Editor's Note: This piece was created for ISMG's Security Agenda magazine, distributed at RSA Conference 2013.
Despite headline-grabbing data breaches that have proven costly to organizations in many sectors, the purchase of cyber-insurance to cover potential costs remains relatively rare.
Cyber-insurance policies vary widely, but they often cover notification expenses, credit-monitoring services, and, in many cases, legal defense costs and even government penalties.
"Cyber-insurance is viewed as much more of a discretionary purchase, and risk managers really have to be educated on the need to purchase the coverage and what the coverage actually provides," says David Bradford, who published a 2012 survey that addresses cyber-insurance for RIMS, the risk information management society (see Coming of Age of Cyber Insurance).
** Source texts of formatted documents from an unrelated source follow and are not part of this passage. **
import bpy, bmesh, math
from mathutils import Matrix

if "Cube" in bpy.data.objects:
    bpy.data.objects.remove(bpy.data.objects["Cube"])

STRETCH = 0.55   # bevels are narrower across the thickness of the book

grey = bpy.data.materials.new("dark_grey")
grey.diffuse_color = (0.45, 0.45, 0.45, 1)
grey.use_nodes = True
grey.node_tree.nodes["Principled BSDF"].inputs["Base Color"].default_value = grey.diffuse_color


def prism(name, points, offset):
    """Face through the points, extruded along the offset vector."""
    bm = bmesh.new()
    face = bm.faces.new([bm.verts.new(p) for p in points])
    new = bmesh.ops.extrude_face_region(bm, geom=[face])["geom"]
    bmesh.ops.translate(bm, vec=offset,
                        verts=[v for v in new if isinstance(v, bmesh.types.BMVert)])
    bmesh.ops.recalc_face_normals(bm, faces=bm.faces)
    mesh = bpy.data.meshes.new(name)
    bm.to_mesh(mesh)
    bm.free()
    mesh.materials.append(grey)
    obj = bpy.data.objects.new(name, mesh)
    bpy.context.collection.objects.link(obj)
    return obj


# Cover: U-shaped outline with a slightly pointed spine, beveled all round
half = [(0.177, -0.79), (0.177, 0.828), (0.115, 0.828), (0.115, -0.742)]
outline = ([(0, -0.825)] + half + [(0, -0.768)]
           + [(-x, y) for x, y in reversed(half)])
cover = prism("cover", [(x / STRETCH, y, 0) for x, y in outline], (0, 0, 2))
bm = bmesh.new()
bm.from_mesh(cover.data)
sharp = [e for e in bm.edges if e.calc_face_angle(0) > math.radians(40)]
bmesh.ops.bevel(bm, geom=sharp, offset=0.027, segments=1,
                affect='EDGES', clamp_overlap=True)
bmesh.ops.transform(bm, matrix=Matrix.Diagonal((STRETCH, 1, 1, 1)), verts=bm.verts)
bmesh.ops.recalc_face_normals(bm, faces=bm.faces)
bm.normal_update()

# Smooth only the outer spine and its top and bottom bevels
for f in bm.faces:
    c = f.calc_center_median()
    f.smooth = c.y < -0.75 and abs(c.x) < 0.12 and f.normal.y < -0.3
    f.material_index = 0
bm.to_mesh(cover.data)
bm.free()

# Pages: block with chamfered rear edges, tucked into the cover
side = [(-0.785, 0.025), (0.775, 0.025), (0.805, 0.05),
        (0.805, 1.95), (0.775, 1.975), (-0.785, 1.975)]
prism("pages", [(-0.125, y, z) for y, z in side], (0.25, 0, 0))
"So far, that's been a little bit of a difficult sell for brokers," Bradford says. "Partially it's because it's a new product with brokers as well. A lot of them just don't really understand the products that well themselves. They don't do an effective job of indicating the need to the buyers."
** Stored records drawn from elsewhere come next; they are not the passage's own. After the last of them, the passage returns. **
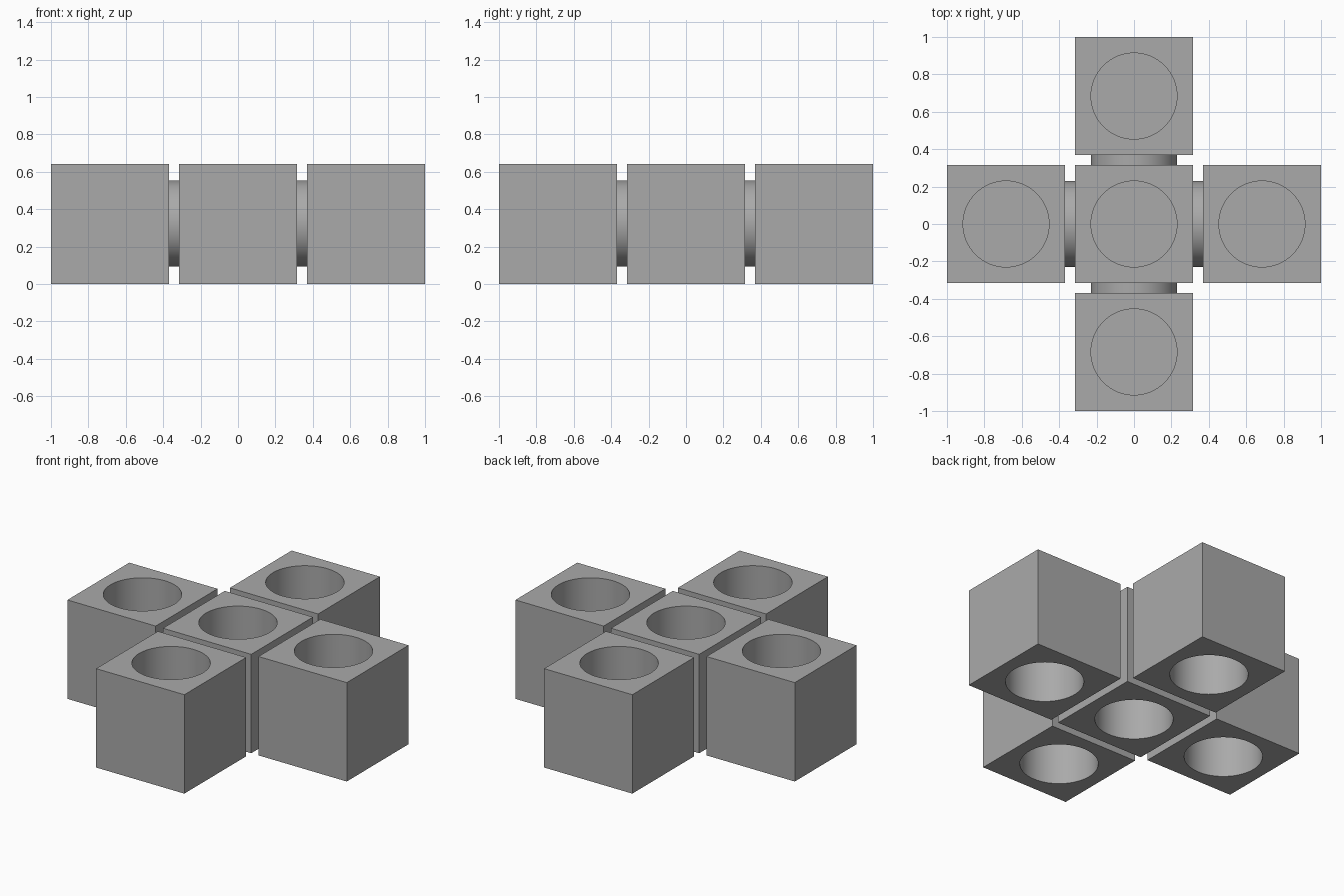
import bpy
import bmesh
import math
from mathutils import Matrix, Vector

if "Cube" in bpy.data.objects:
    bpy.data.objects.remove(bpy.data.objects["Cube"], do_unlink=True)

SIDE, HEIGHT = 0.632, 0.64
RADIUS, DEPTH = 0.23, 0.30
OFFSET = 1 - SIDE / 2
SEGMENTS = 64

grey = bpy.data.materials.new("plain_grey")
grey.use_nodes = True
colour = (0.4, 0.4, 0.4, 1)
grey.diffuse_color = colour
grey.node_tree.nodes["Principled BSDF"].inputs["Base Color"].default_value = colour


def make_object(name, bm, location):
    mesh = bpy.data.meshes.new(name)
    bm.to_mesh(mesh)
    bm.free()
    mesh.materials.append(grey)
    obj = bpy.data.objects.new(name, mesh)
    obj.location = location
    bpy.context.collection.objects.link(obj)
    bpy.ops.object.select_all(action="DESELECT")
    obj.select_set(True)
    bpy.context.view_layer.objects.active = obj
    return obj


def add_cylinder(bm, radius, depth, matrix):
    bmesh.ops.create_cone(bm, cap_ends=True, segments=SEGMENTS, radius1=radius,
                          radius2=radius, depth=depth, matrix=matrix)


# Sockets cut into the top and bottom of every cube
def make_cutter(location):
    bm = bmesh.new()
    for side in (-1, 1):
        middle = side * (HEIGHT / 2 - DEPTH / 2 + 0.05)
        add_cylinder(bm, RADIUS, DEPTH + 0.1, Matrix.Translation((0, 0, middle)))
    cutter = make_object("socket_cutter", bm, location)
    cutter.hide_render = True
    return cutter


def make_cube(name, x, y):
    place = Vector((x, y, HEIGHT / 2))
    cutter = make_cutter(place)
    bm = bmesh.new()
    bmesh.ops.create_cube(bm, size=1, matrix=Matrix.Diagonal((SIDE, SIDE, HEIGHT, 1)))
    cube = make_object(name, bm, place)
    cut = cube.modifiers.new("sockets", "BOOLEAN")
    cut.operation = "DIFFERENCE"
    cut.solver = "EXACT"
    cut.object = cutter
    bpy.ops.object.modifier_apply(modifier=cut.name)
    bpy.data.objects.remove(cutter, do_unlink=True)
    bpy.ops.object.shade_smooth_by_angle(angle=math.radians(30))


# Round link bridging the gap between the centre cube and an arm
def make_link(name, x, y):
    gap = OFFSET - SIDE
    bm = bmesh.new()
    turn = Matrix.Rotation(math.pi / 2, 4, "Y" if x else "X")
    add_cylinder(bm, RADIUS, gap + 0.004, turn)
    make_object(name, bm, Vector((x, y, 0)) * (OFFSET / 2) + Vector((0, 0, HEIGHT / 2 + 0.003)))
    bpy.ops.object.shade_smooth_by_angle(angle=math.radians(30))


# Centre cube with four arms in a plus shape
make_cube("centre_cube", 0, 0)
for label, x, y in (("left", 1, 0), ("right", -1, 0), ("front", 0, -1), ("back", 0, 1)):
    make_cube(label + "_cube", x * OFFSET, y * OFFSET)
    make_link(label + "_link", x, y)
A 2012 survey of more than 100 global Forbes 2000 corporations by Carnegie Mellon CyLab shows that many board members and executives incorrectly believe that other types of corporate liability insurance cover losses due to data breaches, says lab official Jody Westby.
"That's pretty stunning because most corporations, especially large global corporations, should understand that cyber-risks generally are not within property and general corporate liability policies," Westby says.
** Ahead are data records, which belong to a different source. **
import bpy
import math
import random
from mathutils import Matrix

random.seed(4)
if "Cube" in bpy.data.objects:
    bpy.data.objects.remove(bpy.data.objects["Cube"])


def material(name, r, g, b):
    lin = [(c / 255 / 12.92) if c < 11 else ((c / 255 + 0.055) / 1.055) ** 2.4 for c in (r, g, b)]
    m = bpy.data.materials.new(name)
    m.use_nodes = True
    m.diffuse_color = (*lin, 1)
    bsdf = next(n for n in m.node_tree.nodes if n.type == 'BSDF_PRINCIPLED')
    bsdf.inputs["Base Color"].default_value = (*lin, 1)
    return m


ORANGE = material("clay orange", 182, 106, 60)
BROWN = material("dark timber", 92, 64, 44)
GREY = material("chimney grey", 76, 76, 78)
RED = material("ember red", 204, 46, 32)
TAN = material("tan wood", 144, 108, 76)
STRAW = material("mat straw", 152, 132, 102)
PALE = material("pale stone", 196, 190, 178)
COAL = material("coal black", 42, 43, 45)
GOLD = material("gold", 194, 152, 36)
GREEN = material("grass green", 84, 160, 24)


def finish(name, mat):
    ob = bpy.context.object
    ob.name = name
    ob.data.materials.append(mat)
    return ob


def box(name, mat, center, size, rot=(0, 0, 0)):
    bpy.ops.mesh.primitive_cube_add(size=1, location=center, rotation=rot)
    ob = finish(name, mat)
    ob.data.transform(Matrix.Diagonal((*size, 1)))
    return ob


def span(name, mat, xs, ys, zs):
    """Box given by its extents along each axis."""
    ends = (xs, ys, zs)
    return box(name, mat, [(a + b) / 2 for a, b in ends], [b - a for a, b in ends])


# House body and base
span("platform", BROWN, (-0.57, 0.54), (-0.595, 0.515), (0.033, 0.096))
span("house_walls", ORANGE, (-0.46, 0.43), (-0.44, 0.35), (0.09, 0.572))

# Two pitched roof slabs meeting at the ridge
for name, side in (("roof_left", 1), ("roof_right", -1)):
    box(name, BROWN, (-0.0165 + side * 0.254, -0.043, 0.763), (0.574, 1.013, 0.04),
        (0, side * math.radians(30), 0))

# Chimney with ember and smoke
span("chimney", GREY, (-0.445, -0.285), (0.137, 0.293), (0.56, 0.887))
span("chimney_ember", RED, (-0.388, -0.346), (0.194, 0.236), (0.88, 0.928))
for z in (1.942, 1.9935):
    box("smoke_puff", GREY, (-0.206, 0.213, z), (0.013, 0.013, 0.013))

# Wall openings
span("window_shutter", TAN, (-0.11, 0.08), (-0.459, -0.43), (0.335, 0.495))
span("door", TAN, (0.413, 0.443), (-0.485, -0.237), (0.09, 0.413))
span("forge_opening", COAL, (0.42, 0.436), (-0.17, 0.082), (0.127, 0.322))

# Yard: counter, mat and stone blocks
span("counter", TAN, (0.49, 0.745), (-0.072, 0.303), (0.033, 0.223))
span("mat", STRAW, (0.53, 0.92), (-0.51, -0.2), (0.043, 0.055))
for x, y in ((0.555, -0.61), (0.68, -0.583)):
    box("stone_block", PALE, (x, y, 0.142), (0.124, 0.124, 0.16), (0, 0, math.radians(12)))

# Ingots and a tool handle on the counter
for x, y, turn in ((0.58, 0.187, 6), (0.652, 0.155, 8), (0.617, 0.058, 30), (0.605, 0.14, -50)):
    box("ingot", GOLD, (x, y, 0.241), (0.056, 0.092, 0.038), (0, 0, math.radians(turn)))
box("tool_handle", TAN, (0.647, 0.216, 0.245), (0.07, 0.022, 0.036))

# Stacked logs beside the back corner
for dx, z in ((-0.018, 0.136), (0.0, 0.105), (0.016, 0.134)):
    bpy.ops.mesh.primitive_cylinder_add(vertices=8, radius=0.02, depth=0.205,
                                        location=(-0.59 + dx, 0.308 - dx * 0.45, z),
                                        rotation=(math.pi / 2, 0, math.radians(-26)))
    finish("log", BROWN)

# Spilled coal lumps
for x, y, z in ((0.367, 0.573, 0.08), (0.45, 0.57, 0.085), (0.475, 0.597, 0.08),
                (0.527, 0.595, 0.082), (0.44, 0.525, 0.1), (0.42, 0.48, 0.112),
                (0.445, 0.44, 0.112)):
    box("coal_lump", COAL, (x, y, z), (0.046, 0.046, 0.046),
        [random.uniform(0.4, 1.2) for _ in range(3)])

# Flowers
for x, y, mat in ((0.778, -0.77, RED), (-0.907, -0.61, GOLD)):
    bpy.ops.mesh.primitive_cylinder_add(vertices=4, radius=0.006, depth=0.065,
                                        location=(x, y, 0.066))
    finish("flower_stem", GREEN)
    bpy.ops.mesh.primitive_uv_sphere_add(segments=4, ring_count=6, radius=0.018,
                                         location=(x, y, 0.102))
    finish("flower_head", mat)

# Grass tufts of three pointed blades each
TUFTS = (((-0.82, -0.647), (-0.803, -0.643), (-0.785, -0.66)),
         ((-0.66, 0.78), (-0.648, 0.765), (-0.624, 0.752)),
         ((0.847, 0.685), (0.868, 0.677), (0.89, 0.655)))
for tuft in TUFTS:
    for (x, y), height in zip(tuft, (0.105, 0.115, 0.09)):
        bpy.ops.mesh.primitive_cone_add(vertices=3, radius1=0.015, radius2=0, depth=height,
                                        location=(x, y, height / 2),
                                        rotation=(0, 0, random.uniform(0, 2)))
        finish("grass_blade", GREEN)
It's not just executives and board members who have yet to see a need for cyber-insurance. Corporate risk managers in many organizations, as well as a large number of the insurance brokers that corporations rely on to tailor coverage to meet specific exposures, don't fully appreciate what cyber-insurance offers.
Bradford estimates that 40 insurers offer cyberliability coverage. By comparison, about 5,000 companies provide property and casualty insurance in the United States.
Because the cyber-insurance industry continues to mature, its offerings aren't as consistent from provider to provider as they are with other types of insurance. "There are so many material differences between the coverages available that there is no real one-size-fits-all approach," says Richard Bortnick, an attorney at the law firm Cozen O'Connor.
What's covered by most cyberpolicies? Generally, they fall into two areas: first-party coverage, which covers direct expenses, and third-party coverage, which covers payments made to others.
Examples of first-party coverage include notification expenses to alert stakeholders of a breach and provide them, when necessary, with credit-monitoring services, which insurer Chubb estimates could cost up to $30 a customer. Other first-party expenses include repairing reputation harmed by a breach, including public relations costs; restoring systems and data; repaying funds stolen through fraud or extortion; and covering revenue losses associated with computer system disruptions.
Third-party coverage encompasses court-imposed damages, regulatory penalties and defense costs associated with lawsuits alleging the disclosure of customers' personally identifiable information or harm to business partners' systems.
An organization's decision on what type of policy to buy and what it should cover depends, in part, on the type of information that could be exposed.
"To the extent that an entity has a large number of personally identifiable information records, then there's a much bigger chance of exposure," says Kevin Kalinich, global network and cyber-risk practice leader for Aon Risk Solutions, an insurance brokerage. In general, businesses with such exposures include retailers, hospitality providers, healthcare providers, health insurers, financial institutions, payment processors and educational institutions, including colleges and universities.